Elon Musk’s plans to merge computers with people’s brains were on full display yesterday during Musk’s presentation updating the public on what brain-computer interface company Neuralink has been up to. Or, as one astute Fin Twit observer put it:
1/ To all the neuroscientists in the world:
Welcome to $TSLAQ. You’ve just had what’s known as ‘the realization’: @elonmusk wandered into your field of expertise and spewed garbage techno mumbo jumbo. $TSLAQ
The company has so far been able to implant as many as 1,500 electrodes in lab rats and says its first intention for the technology is to do things like help amputees and restore the ability to see, talk and listen. Altruistic goals, no doubt – and all brought to you with the help of the same visionary who can’t stop 15 pounds of dirt from collecting under the bumper of his “revolutionary” new electric vehicles.
Musk has previously said that linking our brains to computers will be the only way for the human race to keep up with the progression of artificial intelligence.
Bundles of Neuralink flexible threads are about the quarter of a diameter of a human hair and are implanted using needles to avoid hitting blood vessels on the brain surface. The embedded sensors catch information and send it to receiver “on the surface of the skull,” according to Engadget.

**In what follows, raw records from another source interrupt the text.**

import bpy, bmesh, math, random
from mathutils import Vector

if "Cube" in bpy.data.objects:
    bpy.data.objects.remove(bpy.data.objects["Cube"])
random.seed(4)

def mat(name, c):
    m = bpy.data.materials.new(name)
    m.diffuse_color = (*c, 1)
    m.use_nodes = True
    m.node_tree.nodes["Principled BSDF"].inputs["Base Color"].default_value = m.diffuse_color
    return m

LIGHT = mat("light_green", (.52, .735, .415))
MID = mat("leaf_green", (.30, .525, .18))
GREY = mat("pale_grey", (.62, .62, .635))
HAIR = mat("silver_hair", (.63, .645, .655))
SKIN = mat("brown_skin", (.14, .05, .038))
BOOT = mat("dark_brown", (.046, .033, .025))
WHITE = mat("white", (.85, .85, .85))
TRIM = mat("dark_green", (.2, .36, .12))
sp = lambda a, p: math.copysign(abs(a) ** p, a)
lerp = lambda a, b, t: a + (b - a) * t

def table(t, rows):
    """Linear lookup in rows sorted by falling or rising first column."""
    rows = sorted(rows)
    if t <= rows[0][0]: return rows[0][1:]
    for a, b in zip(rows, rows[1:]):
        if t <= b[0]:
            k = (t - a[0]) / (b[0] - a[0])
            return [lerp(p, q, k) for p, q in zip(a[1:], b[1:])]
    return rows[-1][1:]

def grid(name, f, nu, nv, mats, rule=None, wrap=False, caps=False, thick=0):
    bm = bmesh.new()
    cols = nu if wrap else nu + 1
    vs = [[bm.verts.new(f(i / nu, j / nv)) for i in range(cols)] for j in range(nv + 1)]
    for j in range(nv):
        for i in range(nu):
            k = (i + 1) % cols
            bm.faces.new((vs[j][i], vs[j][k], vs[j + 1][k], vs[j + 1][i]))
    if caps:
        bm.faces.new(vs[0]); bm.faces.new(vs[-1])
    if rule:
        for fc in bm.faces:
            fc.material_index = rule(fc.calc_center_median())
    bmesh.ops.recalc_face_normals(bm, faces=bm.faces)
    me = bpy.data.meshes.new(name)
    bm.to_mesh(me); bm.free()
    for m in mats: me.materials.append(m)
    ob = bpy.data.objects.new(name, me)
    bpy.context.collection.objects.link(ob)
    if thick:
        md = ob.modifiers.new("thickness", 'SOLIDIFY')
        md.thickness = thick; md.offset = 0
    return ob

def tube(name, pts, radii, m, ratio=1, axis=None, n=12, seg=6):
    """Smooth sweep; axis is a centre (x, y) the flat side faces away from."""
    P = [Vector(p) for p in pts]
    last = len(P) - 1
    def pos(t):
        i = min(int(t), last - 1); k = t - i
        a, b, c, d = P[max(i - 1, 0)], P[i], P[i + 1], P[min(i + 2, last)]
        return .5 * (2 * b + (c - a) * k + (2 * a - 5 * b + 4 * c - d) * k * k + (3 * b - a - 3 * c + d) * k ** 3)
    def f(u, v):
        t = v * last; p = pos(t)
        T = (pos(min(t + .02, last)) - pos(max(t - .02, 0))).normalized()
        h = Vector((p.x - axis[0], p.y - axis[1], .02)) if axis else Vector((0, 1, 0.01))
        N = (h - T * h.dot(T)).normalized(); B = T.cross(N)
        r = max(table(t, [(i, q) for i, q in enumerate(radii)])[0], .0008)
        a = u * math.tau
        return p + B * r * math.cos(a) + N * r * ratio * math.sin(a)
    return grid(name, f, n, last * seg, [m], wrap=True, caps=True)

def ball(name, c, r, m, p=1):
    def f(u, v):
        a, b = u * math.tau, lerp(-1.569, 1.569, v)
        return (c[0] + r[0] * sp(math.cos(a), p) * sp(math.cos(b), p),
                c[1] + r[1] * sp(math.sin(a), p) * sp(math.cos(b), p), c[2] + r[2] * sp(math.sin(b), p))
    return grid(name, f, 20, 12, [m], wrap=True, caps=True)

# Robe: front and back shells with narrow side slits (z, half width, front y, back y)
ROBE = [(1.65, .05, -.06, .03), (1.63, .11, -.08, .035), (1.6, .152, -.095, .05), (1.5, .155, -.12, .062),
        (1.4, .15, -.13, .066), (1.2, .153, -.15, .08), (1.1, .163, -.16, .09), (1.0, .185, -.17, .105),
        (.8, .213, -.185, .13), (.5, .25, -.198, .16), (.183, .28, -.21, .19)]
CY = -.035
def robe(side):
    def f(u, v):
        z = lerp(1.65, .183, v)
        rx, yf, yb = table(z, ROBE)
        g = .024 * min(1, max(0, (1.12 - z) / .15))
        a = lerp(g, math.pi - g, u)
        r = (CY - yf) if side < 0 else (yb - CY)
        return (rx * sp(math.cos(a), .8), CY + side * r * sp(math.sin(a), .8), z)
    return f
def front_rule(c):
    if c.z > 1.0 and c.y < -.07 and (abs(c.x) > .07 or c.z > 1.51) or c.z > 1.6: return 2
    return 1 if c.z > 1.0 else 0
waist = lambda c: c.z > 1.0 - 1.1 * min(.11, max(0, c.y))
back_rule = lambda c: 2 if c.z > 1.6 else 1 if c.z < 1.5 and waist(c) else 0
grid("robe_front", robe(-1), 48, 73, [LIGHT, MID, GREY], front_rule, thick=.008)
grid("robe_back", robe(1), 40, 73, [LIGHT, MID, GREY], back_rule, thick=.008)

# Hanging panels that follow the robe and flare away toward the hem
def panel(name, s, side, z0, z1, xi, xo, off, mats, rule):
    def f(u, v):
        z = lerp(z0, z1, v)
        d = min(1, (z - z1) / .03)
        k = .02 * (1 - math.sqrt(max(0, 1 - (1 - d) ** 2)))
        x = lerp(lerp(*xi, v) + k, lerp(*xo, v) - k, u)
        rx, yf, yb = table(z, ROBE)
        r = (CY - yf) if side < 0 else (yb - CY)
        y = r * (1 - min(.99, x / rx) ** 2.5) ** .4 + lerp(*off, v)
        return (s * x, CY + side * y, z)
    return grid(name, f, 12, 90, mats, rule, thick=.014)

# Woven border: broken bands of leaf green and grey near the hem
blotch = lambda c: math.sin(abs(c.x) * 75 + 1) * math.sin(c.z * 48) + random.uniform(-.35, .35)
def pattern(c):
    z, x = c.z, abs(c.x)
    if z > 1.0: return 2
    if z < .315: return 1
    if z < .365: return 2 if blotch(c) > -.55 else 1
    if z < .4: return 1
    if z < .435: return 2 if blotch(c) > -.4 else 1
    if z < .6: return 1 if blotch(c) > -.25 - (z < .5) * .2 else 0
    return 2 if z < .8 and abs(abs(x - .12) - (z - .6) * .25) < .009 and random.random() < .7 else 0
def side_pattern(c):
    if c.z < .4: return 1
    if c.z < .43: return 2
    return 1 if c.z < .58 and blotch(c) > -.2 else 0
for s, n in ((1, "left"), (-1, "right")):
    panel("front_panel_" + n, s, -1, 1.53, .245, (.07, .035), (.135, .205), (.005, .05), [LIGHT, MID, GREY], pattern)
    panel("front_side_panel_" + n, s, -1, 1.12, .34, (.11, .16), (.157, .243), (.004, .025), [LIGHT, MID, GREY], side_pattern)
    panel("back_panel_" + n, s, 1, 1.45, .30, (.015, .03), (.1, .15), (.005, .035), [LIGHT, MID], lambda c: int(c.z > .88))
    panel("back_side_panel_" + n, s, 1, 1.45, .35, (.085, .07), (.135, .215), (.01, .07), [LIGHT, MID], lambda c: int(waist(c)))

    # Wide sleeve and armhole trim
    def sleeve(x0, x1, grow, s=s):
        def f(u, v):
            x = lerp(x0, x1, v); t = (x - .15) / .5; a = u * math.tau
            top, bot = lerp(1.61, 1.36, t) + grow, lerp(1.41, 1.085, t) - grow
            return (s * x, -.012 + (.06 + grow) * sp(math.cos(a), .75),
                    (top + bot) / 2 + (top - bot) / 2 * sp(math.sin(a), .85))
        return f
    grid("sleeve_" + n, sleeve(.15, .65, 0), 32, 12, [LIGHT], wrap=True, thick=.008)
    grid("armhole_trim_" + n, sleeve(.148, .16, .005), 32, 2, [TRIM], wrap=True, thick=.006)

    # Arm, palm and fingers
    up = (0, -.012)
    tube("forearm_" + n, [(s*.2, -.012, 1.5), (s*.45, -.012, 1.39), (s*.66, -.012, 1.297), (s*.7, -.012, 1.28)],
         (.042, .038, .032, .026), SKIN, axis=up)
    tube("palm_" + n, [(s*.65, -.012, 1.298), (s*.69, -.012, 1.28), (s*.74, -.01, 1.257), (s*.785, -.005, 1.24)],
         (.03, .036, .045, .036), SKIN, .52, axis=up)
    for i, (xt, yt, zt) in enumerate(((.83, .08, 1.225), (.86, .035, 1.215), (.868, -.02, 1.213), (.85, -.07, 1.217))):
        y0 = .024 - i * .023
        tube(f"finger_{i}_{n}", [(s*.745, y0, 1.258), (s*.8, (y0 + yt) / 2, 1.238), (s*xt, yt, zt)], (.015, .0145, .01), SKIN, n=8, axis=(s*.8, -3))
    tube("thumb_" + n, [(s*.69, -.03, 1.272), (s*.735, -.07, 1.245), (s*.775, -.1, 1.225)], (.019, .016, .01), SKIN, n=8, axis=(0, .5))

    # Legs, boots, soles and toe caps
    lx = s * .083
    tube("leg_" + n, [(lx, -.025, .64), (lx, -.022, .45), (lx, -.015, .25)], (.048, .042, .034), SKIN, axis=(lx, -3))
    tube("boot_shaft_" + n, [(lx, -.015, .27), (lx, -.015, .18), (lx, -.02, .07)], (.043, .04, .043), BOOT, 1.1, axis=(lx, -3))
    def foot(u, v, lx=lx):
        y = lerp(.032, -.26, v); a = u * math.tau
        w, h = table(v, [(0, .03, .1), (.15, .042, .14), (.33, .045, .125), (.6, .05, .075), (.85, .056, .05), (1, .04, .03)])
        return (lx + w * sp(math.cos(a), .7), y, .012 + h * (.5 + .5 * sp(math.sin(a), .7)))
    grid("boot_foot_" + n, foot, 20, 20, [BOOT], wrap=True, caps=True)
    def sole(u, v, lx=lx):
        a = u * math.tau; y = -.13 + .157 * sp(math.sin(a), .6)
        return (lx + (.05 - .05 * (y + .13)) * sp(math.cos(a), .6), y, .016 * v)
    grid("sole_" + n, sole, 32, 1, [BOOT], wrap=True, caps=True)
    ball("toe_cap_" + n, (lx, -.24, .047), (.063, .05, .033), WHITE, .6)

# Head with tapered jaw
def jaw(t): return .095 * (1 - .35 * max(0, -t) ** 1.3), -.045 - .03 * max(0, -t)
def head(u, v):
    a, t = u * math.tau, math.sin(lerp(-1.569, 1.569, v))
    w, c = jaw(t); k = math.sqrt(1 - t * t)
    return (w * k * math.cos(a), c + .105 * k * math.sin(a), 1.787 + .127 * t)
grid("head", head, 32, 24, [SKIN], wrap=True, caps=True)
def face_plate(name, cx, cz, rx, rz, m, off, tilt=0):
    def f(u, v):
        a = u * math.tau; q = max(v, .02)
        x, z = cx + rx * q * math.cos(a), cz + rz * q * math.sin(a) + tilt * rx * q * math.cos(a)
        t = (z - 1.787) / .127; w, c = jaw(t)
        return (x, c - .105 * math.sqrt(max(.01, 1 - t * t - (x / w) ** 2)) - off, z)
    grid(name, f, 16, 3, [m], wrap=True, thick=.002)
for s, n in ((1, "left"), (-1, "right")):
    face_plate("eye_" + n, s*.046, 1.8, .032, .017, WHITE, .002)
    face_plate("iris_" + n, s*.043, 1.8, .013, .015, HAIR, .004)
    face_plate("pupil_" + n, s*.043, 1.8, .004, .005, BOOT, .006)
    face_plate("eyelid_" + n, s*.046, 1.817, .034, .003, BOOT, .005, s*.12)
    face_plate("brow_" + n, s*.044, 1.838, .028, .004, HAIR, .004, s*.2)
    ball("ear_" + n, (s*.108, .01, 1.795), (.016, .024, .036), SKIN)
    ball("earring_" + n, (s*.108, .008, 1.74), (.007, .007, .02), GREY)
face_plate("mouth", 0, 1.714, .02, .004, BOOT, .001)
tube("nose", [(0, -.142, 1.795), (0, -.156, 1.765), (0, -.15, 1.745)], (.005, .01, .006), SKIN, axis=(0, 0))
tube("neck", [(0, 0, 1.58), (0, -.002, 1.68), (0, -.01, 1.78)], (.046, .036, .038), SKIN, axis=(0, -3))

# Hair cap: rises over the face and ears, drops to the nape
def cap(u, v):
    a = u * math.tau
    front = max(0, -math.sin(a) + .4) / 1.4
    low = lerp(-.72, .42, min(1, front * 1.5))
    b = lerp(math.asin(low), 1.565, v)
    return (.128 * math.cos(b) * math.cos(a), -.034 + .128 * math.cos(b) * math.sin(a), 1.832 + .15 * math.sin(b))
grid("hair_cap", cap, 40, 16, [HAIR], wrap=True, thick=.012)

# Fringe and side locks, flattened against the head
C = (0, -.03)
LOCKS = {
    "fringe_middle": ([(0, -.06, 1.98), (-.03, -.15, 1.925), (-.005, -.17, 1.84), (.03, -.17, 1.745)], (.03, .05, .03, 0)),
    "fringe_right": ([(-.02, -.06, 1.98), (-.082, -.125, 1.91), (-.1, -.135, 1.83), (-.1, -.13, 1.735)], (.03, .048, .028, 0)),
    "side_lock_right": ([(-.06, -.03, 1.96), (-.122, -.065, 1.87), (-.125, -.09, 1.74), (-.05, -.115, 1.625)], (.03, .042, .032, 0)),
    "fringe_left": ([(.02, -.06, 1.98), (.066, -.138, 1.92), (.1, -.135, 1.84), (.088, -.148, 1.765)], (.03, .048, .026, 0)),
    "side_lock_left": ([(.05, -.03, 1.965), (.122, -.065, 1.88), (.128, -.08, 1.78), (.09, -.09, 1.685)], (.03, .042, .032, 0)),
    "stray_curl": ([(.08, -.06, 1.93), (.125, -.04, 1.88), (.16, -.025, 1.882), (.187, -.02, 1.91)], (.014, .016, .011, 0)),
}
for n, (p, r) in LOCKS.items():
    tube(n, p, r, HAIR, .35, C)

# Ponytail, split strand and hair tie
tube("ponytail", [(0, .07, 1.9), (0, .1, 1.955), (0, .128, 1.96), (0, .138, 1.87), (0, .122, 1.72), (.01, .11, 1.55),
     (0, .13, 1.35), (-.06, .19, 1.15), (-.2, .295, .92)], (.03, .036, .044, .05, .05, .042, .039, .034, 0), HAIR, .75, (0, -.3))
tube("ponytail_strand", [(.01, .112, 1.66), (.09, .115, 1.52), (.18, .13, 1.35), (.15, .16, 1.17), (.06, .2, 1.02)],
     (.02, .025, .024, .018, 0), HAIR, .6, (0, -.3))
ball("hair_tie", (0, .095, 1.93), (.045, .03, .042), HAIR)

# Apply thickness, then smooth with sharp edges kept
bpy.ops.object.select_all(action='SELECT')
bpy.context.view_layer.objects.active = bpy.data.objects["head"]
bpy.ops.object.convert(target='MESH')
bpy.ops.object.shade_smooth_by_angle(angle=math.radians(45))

We’re hoping Musk doesn’t plan on contracting the Boring Company to do the implants.
From there, you can literally “Bluetooth information to your skull,” according to Musk. The Neuralink pod is worn behind the ear and contains the battery and other hardware.
Musk says that the company’s current “v1” chip is capable of 10,000 electrodes with “read and write capability”, which is more than 1,000 times the best deep brain interface currently available for Parkinson’s treatment.
The company also explained why it is embedding sensors directly into the brain, but not in neurons:
Simply, it’s the only way to send and receive the information necessary, from “spikes” of activity. A neurosurgeon is also part of the presentation, showing off some videos of the implantation technology, and how its robot can install thousands of wires directly into the brain while avoiding tissue damage and bleeding. Eventually, they’d like to do it without shaving the patient’s head, although he acknowledged that the first operations will be more like current deep brain implants.
It was just a couple years ago that we heard about Musk investing in Neuralink. The Neuralink news took center stage yesterday, distracting from other Musk projects that were taking place at the time. We’ll just say that we hope the company’s Neuralink prototypes do better than SpaceX’s Starhopper, which found itself “engulfed in a fireball” shortly after firing one of its engines yesterday.